TRY IT: Look through the records below for the line holding "for height, left, right, front, back". Write it out exactly, with each following line through the line holding "middle = -0.01".

(Source texts of formatted documents)
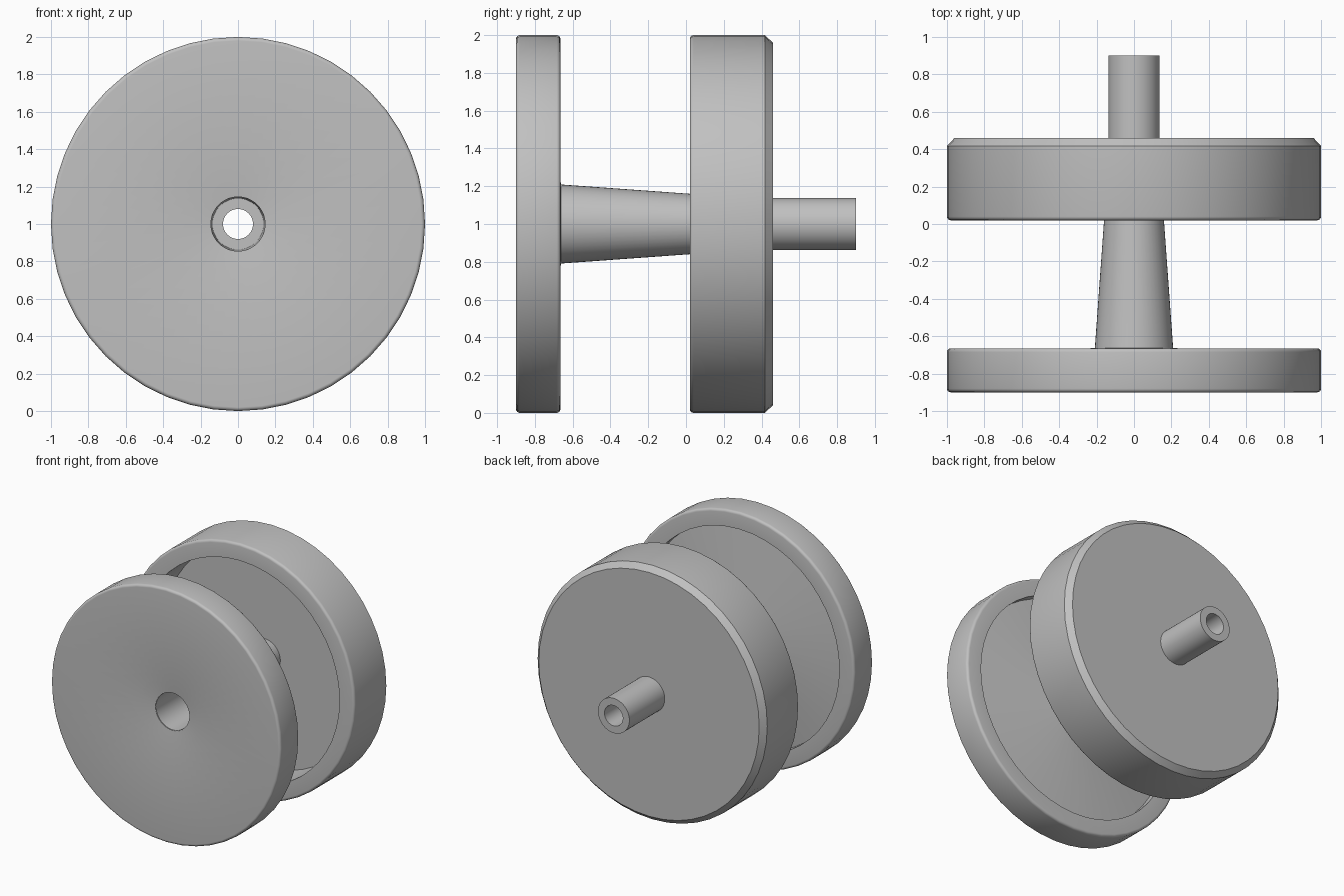
import bpy, bmesh, math

if "Cube" in bpy.data.objects:
    bpy.data.objects.remove(bpy.data.objects["Cube"], do_unlink=True)

SEGMENTS = 48
AXIS_Z = 1.0
FILLET = 0.02

# One plain grey material
grey = bpy.data.materials.new("plain_grey")
grey.use_nodes = True
colour = (0.53, 0.53, 0.53, 1)
grey.diffuse_color = colour
grey.node_tree.nodes["Principled BSDF"].inputs["Base Color"].default_value = colour


def fillet(radius, y, start):
    """Quarter-round corner centred on (radius, y); start is its first angle."""
    return [(radius + FILLET * math.cos(a), y + FILLET * math.sin(a))
            for a in (start + i * math.pi / 8 for i in range(5))]


def lathe(name, profile):
    """Turn a closed (radius, y) profile round the horizontal axle."""
    bm = bmesh.new()
    rings = []
    for s in range(SEGMENTS):
        a = math.tau * s / SEGMENTS
        rings.append([bm.verts.new((r * math.cos(a), y, AXIS_Z + r * math.sin(a)))
                      for r, y in profile])
    n = len(profile)
    for s in range(SEGMENTS):
        this, after = rings[s], rings[(s + 1) % SEGMENTS]
        for i in range(n):
            j = (i + 1) % n
            bm.faces.new((this[i], this[j], after[j], after[i]))
    bmesh.ops.recalc_face_normals(bm, faces=bm.faces)
    mesh = bpy.data.meshes.new(name)
    bm.to_mesh(mesh)
    bm.free()
    mesh.materials.append(grey)
    obj = bpy.data.objects.new(name, mesh)
    bpy.context.collection.objects.link(obj)
    bpy.ops.object.select_all(action='DESELECT')
    obj.select_set(True)
    bpy.context.view_layer.objects.active = obj
    bpy.ops.object.shade_smooth_by_angle(angle=math.radians(28))
    return obj


edge = 1 - FILLET

# Front disc: dished face, rounded rim, recessed back with a coned web
lathe("front_disc",
      [(0.148, -0.815)]
      + fillet(edge, -0.9 + FILLET, -math.pi / 2)
      + fillet(edge, -0.665 - FILLET, 0)
      + [(0.87, -0.665), (0.87, -0.735), (0.148, -0.655)])

# Tapered hub with a stepped bore
lathe("hub",
      [(0.145, -0.812), (0.22, -0.812), (0.137, 0.34),
       (0.135, 0.39), (0.08, 0.39), (0.08, 0.0), (0.137, 0.0)])

# Rear wheel: deep front recess, chamfered back edge
lathe("rear_wheel",
      [(0.12, 0.33), (0.87, 0.33), (0.87, 0.02)]
      + fillet(edge, 0.02 + FILLET, -math.pi / 2)
      + [(1.0, 0.417), (0.96, 0.46), (0.12, 0.46)])

# Hollow axle stub at the back
lathe("axle_tube", [(0.08, 0.39), (0.137, 0.39), (0.137, 0.9), (0.08, 0.9)])
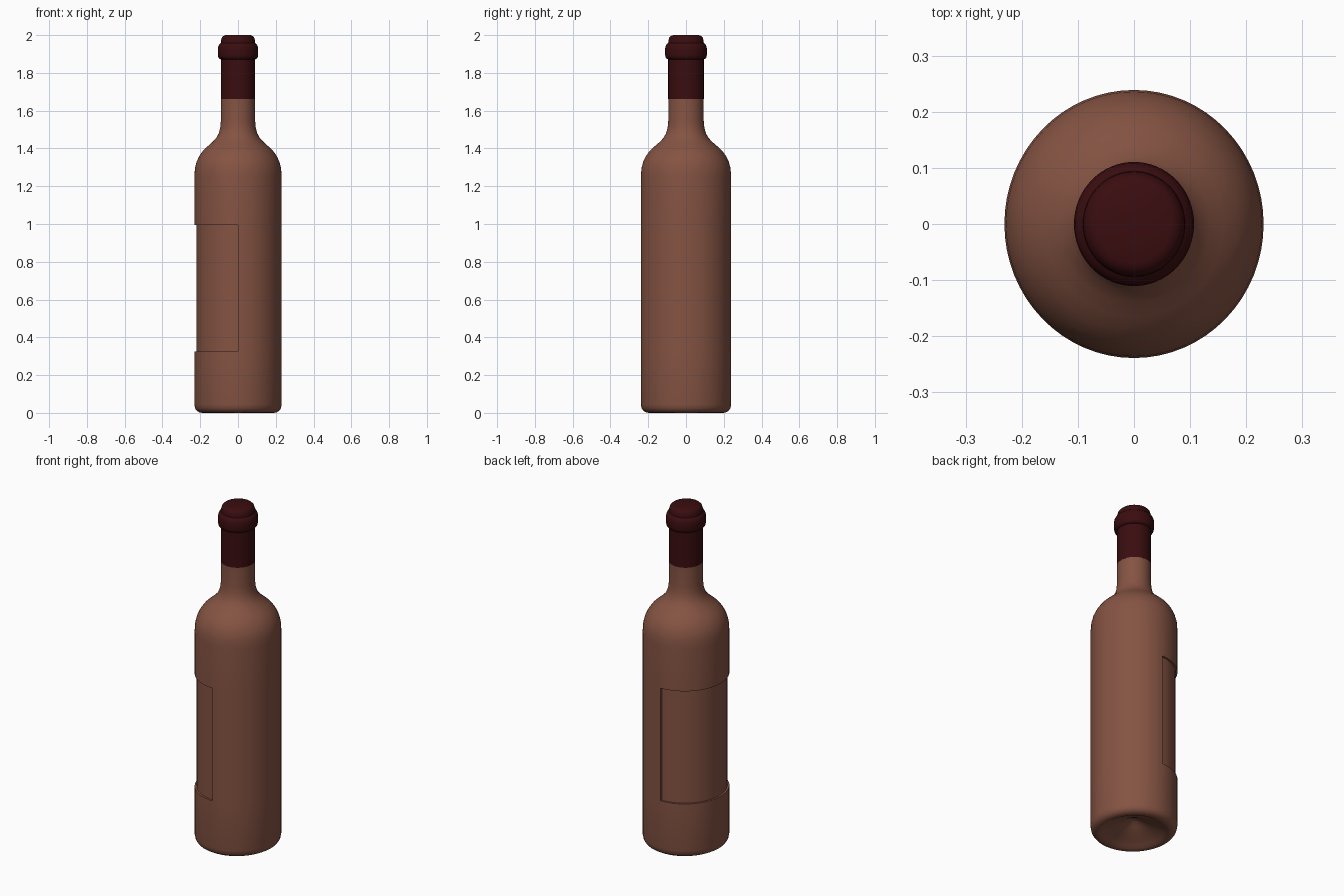
import bpy, bmesh, math

cube = bpy.data.objects.get("Cube")
if cube:
    bpy.data.objects.remove(cube, do_unlink=True)

SEGMENTS = 64
Y_STRETCH = 1.034  # the bottle is very slightly oval


def material(name, rgb):
    mat = bpy.data.materials.new(name)
    mat.use_nodes = True
    colour = (*rgb, 1.0)
    mat.diffuse_color = colour
    mat.node_tree.nodes["Principled BSDF"].inputs["Base Color"].default_value = colour
    return mat


def lathe(name, profile, mat, edit=None):
    """Spin (radius, height) points about z; radius 0 makes a closed pole."""
    bm = bmesh.new()
    rings = []
    for r, z in profile:
        if r == 0:
            rings.append([bm.verts.new((0, 0, z))] * SEGMENTS)
            continue
        angles = [2 * math.pi * i / SEGMENTS for i in range(SEGMENTS)]
        rings.append([bm.verts.new((r * math.cos(a), r * math.sin(a) * Y_STRETCH, z))
                      for a in angles])
    for low, high in zip(rings, rings[1:]):
        for i in range(SEGMENTS):
            j = (i + 1) % SEGMENTS
            corners = dict.fromkeys((low[i], low[j], high[j], high[i]))
            bm.faces.new(list(corners))
    if edit:
        edit(bm)
    bmesh.ops.recalc_face_normals(bm, faces=bm.faces)
    mesh = bpy.data.meshes.new(name)
    bm.to_mesh(mesh)
    bm.free()
    mesh.materials.append(mat)
    obj = bpy.data.objects.new(name, mesh)
    bpy.context.collection.objects.link(obj)
    bpy.ops.object.select_all(action="DESELECT")
    obj.select_set(True)
    bpy.context.view_layer.objects.active = obj
    bpy.ops.object.shade_smooth_by_angle(angle=math.radians(40))
    return obj


LABEL_LOW, LABEL_HIGH, LABEL_DEPTH = 0.325, 0.995, 0.011


def sink_label_panel(bm):
    """Press a shallow label recess into the -x half of the wall."""
    panel = []
    for f in bm.faces:
        c = f.calc_center_median()
        if c.x < 0 and LABEL_LOW < c.z < LABEL_HIGH and c.xy.length > 0.2:
            panel.append(f)
    out = bmesh.ops.extrude_face_region(bm, geom=panel)["geom"]
    bmesh.ops.delete(bm, geom=panel, context="FACES")
    factor = 1 - LABEL_DEPTH / 0.231
    for v in out:
        if isinstance(v, bmesh.types.BMVert):
            v.co.x *= factor
            v.co.y *= factor


glass = material("brown glass", (0.235, 0.088, 0.056))
foil = material("dark red foil", (0.042, 0.004, 0.005))

# Glass body: punt, rounded foot, wall, shoulder and neck
bottle_profile = [
    (0, 0.085), (0.02, 0.08), (0.05, 0.062), (0.09, 0.042), (0.13, 0.027),
    (0.16, 0.013), (0.178, 0.003), (0.19, 0), (0.205, 0.003), (0.218, 0.011),
    (0.227, 0.024), (0.231, 0.045), (0.231, LABEL_LOW), (0.231, LABEL_HIGH),
    (0.231, 1.25), (0.228, 1.295), (0.219, 1.33), (0.205, 1.36), (0.185, 1.388),
    (0.16, 1.412), (0.135, 1.434), (0.115, 1.456), (0.102, 1.48), (0.094, 1.51),
    (0.0905, 1.55), (0.0905, 1.665), (0.086, 1.67), (0.086, 1.8),
]
lathe("bottle", bottle_profile, glass, sink_label_panel)

# Foil sleeve over the neck, lip ring and closed top
foil_profile = [
    (0.088, 1.663), (0.091, 1.663), (0.091, 1.872), (0.098, 1.874), (0.104, 1.881),
    (0.107, 1.895), (0.107, 1.925), (0.105, 1.94), (0.099, 1.952), (0.091, 1.959),
    (0.09, 1.972), (0.086, 1.986), (0.078, 1.995), (0.066, 2.0), (0, 2.0),
]
lathe("foil_cap", foil_profile, foil)
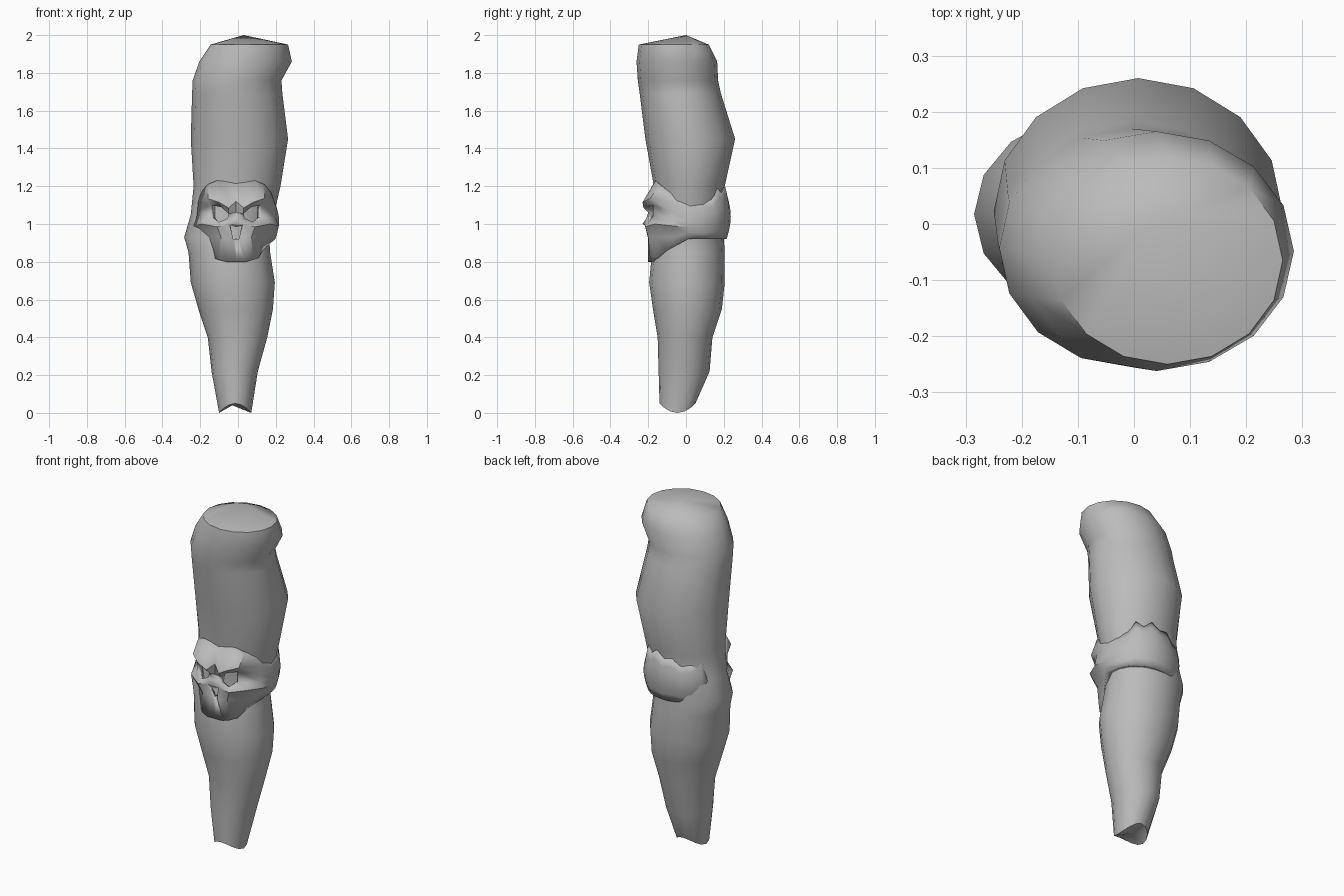
import bpy
import bmesh
from math import sin, cos, pi, radians

default = bpy.data.objects.get("Cube")
if default:
    bpy.data.objects.remove(default, do_unlink=True)

# One plain grey for everything
grey = bpy.data.materials.new("plain_grey")
grey.use_nodes = True
tone = (0.5, 0.5, 0.5, 1)
grey.diffuse_color = tone
grey.node_tree.nodes["Principled BSDF"].inputs["Base Color"].default_value = tone


def finish(name, bm, crease):
    """Turn a bmesh into a smooth shaded object."""
    mesh = bpy.data.meshes.new(name)
    bm.to_mesh(mesh)
    bm.free()
    obj = bpy.data.objects.new(name, mesh)
    bpy.context.collection.objects.link(obj)
    mesh.materials.append(grey)
    bpy.ops.object.select_all(action="DESELECT")
    obj.select_set(True)
    bpy.context.view_layer.objects.active = obj
    bpy.ops.object.shade_smooth_by_angle(angle=radians(crease))
    return obj


def bridge(bm, first, second):
    """Quads between two closed rings of equal length."""
    count = len(first)
    for i in range(count):
        j = (i + 1) % count
        bm.faces.new((first[i], first[j], second[j], second[i]))


def fan(bm, ring, tip):
    for i, vert in enumerate(ring):
        bm.faces.new((vert, ring[(i + 1) % len(ring)], tip))


# Leg: elliptical sections from ankle to hip (height, left, right, front, back)
SECTIONS = [
    (0, -.1, .07, -.14, .05),
    (.22, -.14, .105, -.145, .125),
    (.4, -.16, .155, -.15, .14),
    (.55, -.21, .185, -.175, .19),
    (.69, -.25, .195, -.195, .205),
    (.85, -.262, .17, -.18, .205),
    (.93, -.285, .165, -.165, .2),
    (1.05, -.25, .19, -.155, .195),
    (1.2, -.235, .225, -.17, .205),
    (1.45, -.25, .265, -.215, .26),
    (1.69, -.243, .235, -.245, .185),
    (1.76, -.24, .23, -.255, .17),
    (1.86, -.205, .285, -.262, .165),
    (1.95, -.145, .265, -.25, .12),
]
SIDES = 16


def build_leg():
    bm = bmesh.new()
    rings = []
    for height, left, right, front, back in SECTIONS:
        ring = []
        for i in range(SIDES):
            a = 2 * pi * i / SIDES
            x = (left + right) / 2 + (right - left) / 2 * cos(a)
            y = (front + back) / 2 + (back - front) / 2 * sin(a)
            # the ankle cut arches upward at front and back
            lift = 0.05 * sin(a) ** 2 if height == 0 else 0
            ring.append(bm.verts.new((x, y, height + lift)))
        rings.append(ring)
    for lower, upper in zip(rings, rings[1:]):
        bridge(bm, lower, upper)
    fan(bm, rings[0], bm.verts.new((-.03, -.05, .04)))
    fan(bm, rings[-1], bm.verts.new((.03, 0, 2)))
    bmesh.ops.recalc_face_normals(bm, faces=bm.faces)
    return finish("leg", bm, 50)


# Skull knee guard: half of the face, rows from crown to chin,
# columns from the middle line out to the temple
FACE = [
    [(0, -.165, 1.235), (.05, -.165, 1.225), (.1, -.16, 1.23), (.15, -.14, 1.21), (.185, -.08, 1.17)],
    [(0, -.2, 1.12), (.04, -.225, 1.085), (.09, -.23, 1.115), (.15, -.19, 1.135), (.2, -.08, 1.12)],
    [(0, -.2, 1.06), (.04, -.195, 1.055), (.08, -.2, 1.09), (.135, -.175, 1.1), (.205, -.08, 1.07)],
    [(0, -.21, 1.03), (.045, -.2, 1.03), (.09, -.2, 1.01), (.13, -.175, 1.04), (.21, -.08, 1.03)],
    [(0, -.23, 1), (.035, -.22, 1), (.1, -.215, .985), (.18, -.165, 1), (.225, -.07, .99)],
    [(0, -.18, .92), (.015, -.2, .92), (.08, -.2, .93), (.14, -.15, .93), (.17, -.06, .93)],
    [(0, -.2, .8), (.05, -.2, .8), (.09, -.19, .81), (.12, -.16, .82), (.14, -.1, .86)],
]
HOLES = {(2, 1), (2, 2), (4, 0)}  # eye sockets and nose, as (row, column)
# Strap behind the face: (angle, jagged top edge)
STRAP = [
    (0, 1.11), (20, 1.11), (38, 1.13), (50, 1.19), (62, 1.16), (75, 1.195),
    (90, 1.16), (105, 1.17), (120, 1.13), (135, 1.14), (148, 1.18), (156, 1.13),
]
ROWS = len(FACE)


def strap_column(bm, angle, top):
    column = []
    for row in range(ROWS):
        t = row / (ROWS - 1)
        r = 0.205 + 0.022 * sin(pi * t) + 0.02 * max(0, angle - 110) / 45
        a = radians(angle)
        z = top + (0.92 - top) * t
        column.append(bm.verts.new((0.96 * r * cos(a), 0.01 + r * sin(a), z)))
    return column


def build_guard():
    bm = bmesh.new()
    middle = -0.01
    # columns run from the right temple, over the face, to the left temple
    order = [(c, -1) for c in (4, 3, 2, 1)] + [(c, 1) for c in range(5)]
    columns = []
    for c, side in order:
        points = [row[c] for row in FACE]
        columns.append([bm.verts.new((middle + side * x, y, z)) for x, y, z in points])
    face_columns = len(columns)
    columns += [strap_column(bm, angle, top) for angle, top in STRAP]
    for i, (near, far) in enumerate(zip(columns, columns[1:])):
        cell = i - 4 if i >= 4 else 3 - i
        for row in range(ROWS - 1):
            if i < face_columns - 1 and (row, cell) in HOLES:
                continue
            bm.faces.new((near[row], near[row + 1], far[row + 1], far[row]))
    guard = finish("skull_knee_guard", bm, 35)
    shell = guard.modifiers.new("thickness", "SOLIDIFY")
    shell.thickness = 0.03
    shell.offset = -1
    return guard


build_leg()
build_guard()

TASK ANSWER:
    for height, left, right, front, back in SECTIONS:
        ring = []
        for i in range(SIDES):
            a = 2 * pi * i / SIDES
            x = (left + right) / 2 + (right - left) / 2 * cos(a)
            y = (front + back) / 2 + (back - front) / 2 * sin(a)
            # the ankle cut arches upward at front and back
            lift = 0.05 * sin(a) ** 2 if height == 0 else 0
            ring.append(bm.verts.new((x, y, height + lift)))
        rings.append(ring)
    for lower, upper in zip(rings, rings[1:]):
        bridge(bm, lower, upper)
    fan(bm, rings[0], bm.verts.new((-.03, -.05, .04)))
    fan(bm, rings[-1], bm.verts.new((.03, 0, 2)))
    bmesh.ops.recalc_face_normals(bm, faces=bm.faces)
    return finish("leg", bm, 50)


# Skull knee guard: half of the face, rows from crown to chin,
# columns from the middle line out to the temple
FACE = [
    [(0, -.165, 1.235), (.05, -.165, 1.225), (.1, -.16, 1.23), (.15, -.14, 1.21), (.185, -.08, 1.17)],
    [(0, -.2, 1.12), (.04, -.225, 1.085), (.09, -.23, 1.115), (.15, -.19, 1.135), (.2, -.08, 1.12)],
    [(0, -.2, 1.06), (.04, -.195, 1.055), (.08, -.2, 1.09), (.135, -.175, 1.1), (.205, -.08, 1.07)],
    [(0, -.21, 1.03), (.045, -.2, 1.03), (.09, -.2, 1.01), (.13, -.175, 1.04), (.21, -.08, 1.03)],
    [(0, -.23, 1), (.035, -.22, 1), (.1, -.215, .985), (.18, -.165, 1), (.225, -.07, .99)],
    [(0, -.18, .92), (.015, -.2, .92), (.08, -.2, .93), (.14, -.15, .93), (.17, -.06, .93)],
    [(0, -.2, .8), (.05, -.2, .8), (.09, -.19, .81), (.12, -.16, .82), (.14, -.1, .86)],
]
HOLES = {(2, 1), (2, 2), (4, 0)}  # eye sockets and nose, as (row, column)
# Strap behind the face: (angle, jagged top edge)
STRAP = [
    (0, 1.11), (20, 1.11), (38, 1.13), (50, 1.19), (62, 1.16), (75, 1.195),
    (90, 1.16), (105, 1.17), (120, 1.13), (135, 1.14), (148, 1.18), (156, 1.13),
]
ROWS = len(FACE)


def strap_column(bm, angle, top):
    column = []
    for row in range(ROWS):
        t = row / (ROWS - 1)
        r = 0.205 + 0.022 * sin(pi * t) + 0.02 * max(0, angle - 110) / 45
        a = radians(angle)
        z = top + (0.92 - top) * t
        column.append(bm.verts.new((0.96 * r * cos(a), 0.01 + r * sin(a), z)))
    return column


def build_guard():
    bm = bmesh.new()
    middle = -0.01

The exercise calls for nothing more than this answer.